Network Rail has redeveloped the 180-year old London Bridge station – the fourth busiest station in the country with over 54 million passengers passing through every year.
To redevelop such a vast, complex site Network Rail required a team that would work together with one goal in mind and add value by presenting viable solutions.
Designed by Grimshaw, the re-modelling of the station integrated Victorian architecture with 21st Century infrastructure, including a new, naturally lit concourse larger than the pitch at Wembley Stadium. This has unified the station and all its platforms for the first time, providing more space and making the station easier to use, as well as enabling more high-quality facilities to be added.
The project took place in phases as part of the Thameslink program, so the station could remain open throughout construction. This meant that much of the work had to be carried out in the relatively quiet period between 11pm and 4am. To add to the challenge, the working environment itself was also high risk with workers, including those installing the safety systems, carrying out their tasks above a live railway line and inside a busy railway station.
Prater overcame the challenge by utilising the 3D model of the station and recognising that the only way to deliver successfully, safely and on time was to unitise the roofing package. After early engagement with the supply chain – including Severfield and Bailey – and discussions with Network Rail and the architect, a decision was made to invest in and build a full-scale constructability prototype in North Yorkshire.
The requirement for Eurosafe was to then develop the layout and strategy for a safety at height system to be installed on the new roof which would allow during construction and for future regular maintenance work. MSA had already been discussing the project with the building’s architects and joined forces with Eurosafe to design a solution that would not only allow their operatives to work safely at height but would also look aesthetically pleasing in conjunction with the new roof.
An additional system was needed to access the underside of the roof area to maintain the structure and essential services such as lighting. Because of the complex geometry of the roof’s wave design, and a number of hard to reach areas, this had to be a completely bespoke design.
MSA and Eurosafe enjoy a long and successful relationship, having worked closely together since 2001. Over this time Eurosafe has posed many technical challenges to MSA resulting in the components being used in innovative ways.

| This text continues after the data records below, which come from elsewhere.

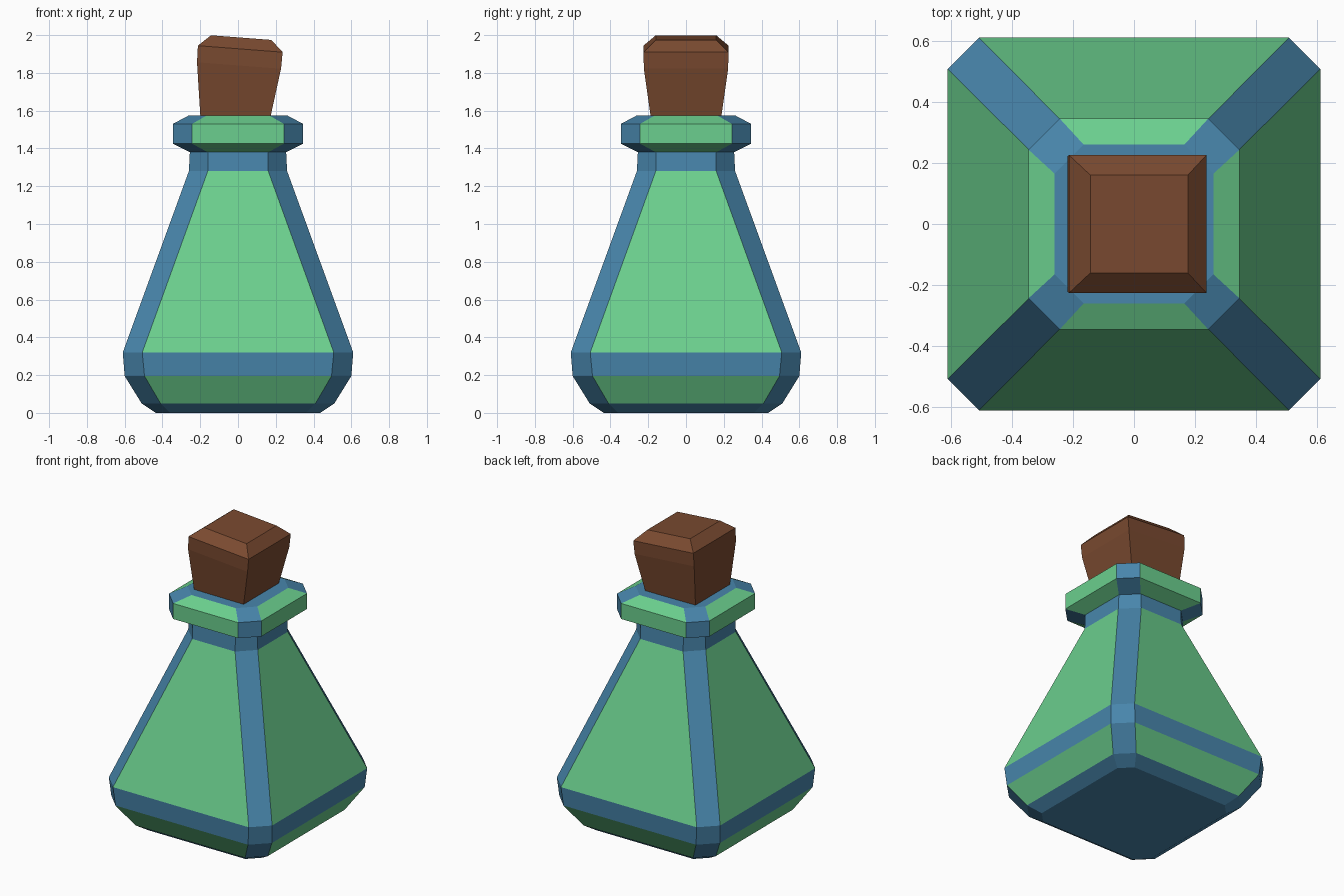
import bpy, bmesh, math

if "Cube" in bpy.data.objects:
    bpy.data.objects.remove(bpy.data.objects["Cube"])


def material(name, srgb):
    m = bpy.data.materials.new(name)
    lin = [((c / 255 + 0.055) / 1.055) ** 2.4 for c in srgb]
    m.diffuse_color = (*lin, 1)
    m.use_nodes = True
    m.node_tree.nodes["Principled BSDF"].inputs["Base Color"].default_value = m.diffuse_color
    return m


blue = material("blue glass trim", (72, 134, 172))
green = material("green liquid", (107, 207, 142))
brown = material("cork brown", (122, 74, 48))


def ring(a, b):
    """Square of half-width a with flats of half-length b (b == a: plain square)."""
    if a == b:
        return [(-a, -a), (a, -a), (a, a), (-a, a)]
    return [(-b, -a), (b, -a), (a, -b), (a, b), (b, a), (-b, a), (-a, b), (-a, -b)]


def loft(name, levels, mats, green_bands=()):
    """Stack rings (z, a, b); flat sides of the green bands get slot 1."""
    bm = bmesh.new()
    rings = [[bm.verts.new((x, y, z)) for x, y in ring(a, b)] for z, a, b in levels]
    n = len(rings[0])
    for k in range(len(rings) - 1):
        lo, hi = rings[k], rings[k + 1]
        for i in range(n):
            j = (i + 1) % n
            f = bm.faces.new((lo[i], lo[j], hi[j], hi[i]))
            f.material_index = int(k in green_bands and i % 2 == 0)
    bm.faces.new(rings[0][::-1])
    bm.faces.new(rings[-1])
    bmesh.ops.recalc_face_normals(bm, faces=bm.faces)
    me = bpy.data.meshes.new(name)
    bm.to_mesh(me)
    bm.free()
    for m in mats:
        me.materials.append(m)
    ob = bpy.data.objects.new(name, me)
    bpy.context.collection.objects.link(ob)
    return ob


# Bottle: foot, belly, sloping shoulders, neck and rim
loft("bottle", [
    (0.00, 0.435, 0.36),
    (0.05, 0.51, 0.41),
    (0.195, 0.60, 0.495),
    (0.32, 0.61, 0.507),
    (1.28, 0.26, 0.16),
    (1.38, 0.255, 0.16),
    (1.425, 0.345, 0.243),
    (1.53, 0.345, 0.243),
    (1.575, 0.26, 0.165),
], [blue, green], green_bands=(1, 3, 5, 6, 7))

# Cork: tapered square stopper, leaning slightly to the right
cork = loft("cork", [
    (-0.06, 0.178, 0.178),
    (0.0, 0.186, 0.186),
    (0.265, 0.223, 0.223),
    (0.353, 0.225, 0.225),
    (0.413, 0.16, 0.16),
], [brown])
cork.location = (-0.015, 0, 1.575)
cork.rotation_euler = (0, math.radians(4.4), 0)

Together they have been able to provide the most effective solutions for a variety of bespoke environments; London Bridge station was just such a challenge.
Eurosafe chose the MSA Latchways Constant Force Post (CFP) cable system for a complete rooftop fall protection solution. It is the only system approved by Kalzip, who supplied the roof at London Bridge Station.
Installation was complicated by the unusually short roofing sections, a consequence of the roof’s wave design. However, as a result of the CFP system being versatile, the team was able to work with the roofers to decrease the spacing of the CF Post. Six-metre sections of the roof and CFPs were then built off-site, in cassette form, in a factory near Doncaster - before being shipped in and installed. Due to the location, building the aluminium cassettes in situ was not possible and would have represented several health and safety challenges.
The decision to unitise the roofing package and segment 1,100 individual aluminium cassettes – all built within a specialised offsite manufacturing facility – was taken to combat this, ensuring the strict phased timescale for installation was met and the complex geometric design of the canopies delivered.
Prater mounted temporary safety systems supplied by Eurosafe to each cassette so the roofers could join the cassettes together during the construction phase. These were then made permanent by Eurosafe after the roof was completed. An unforeseen advantage of this system was that by working off-site, the amount of scaffolding needed at the station was reduced, providing a valuable cost saving.
Another aspect of the bespoke CFP system was that different length lanyards and harnesses had to be used for specific areas where the roof area was tapered. MSA and Eurosafe were able to offer colour coded lifelines to ensure this was clearly visualised for the user. The team also created bespoke components to link the CFP system around London Bridge station with that of the adjoining building, the Shard.
For the second part of the safety at height provision, Eurosafe installed over 1000 metres of NP01 monorail to the undersides of the roof to carry a cradle for maintenance workers. This enables access to all areas of the new concourse where cherry pickers cannot be used due to restricted space and voids below. The cradle can be controlled remotely from the concourse for testing and employs features such as laser sensors to avoid contact with any part of the structure.
Together, MSA and Eurosafe had to overcome many logistical problems on the new London Bridge structure. Having done so, this project was a great success, helped by Network Rail’s insistence on going the extra mile wherever the safety of its staff is concerned. The phased approach of the project also meant that the project was delivered on time to Network Rail in January 2018.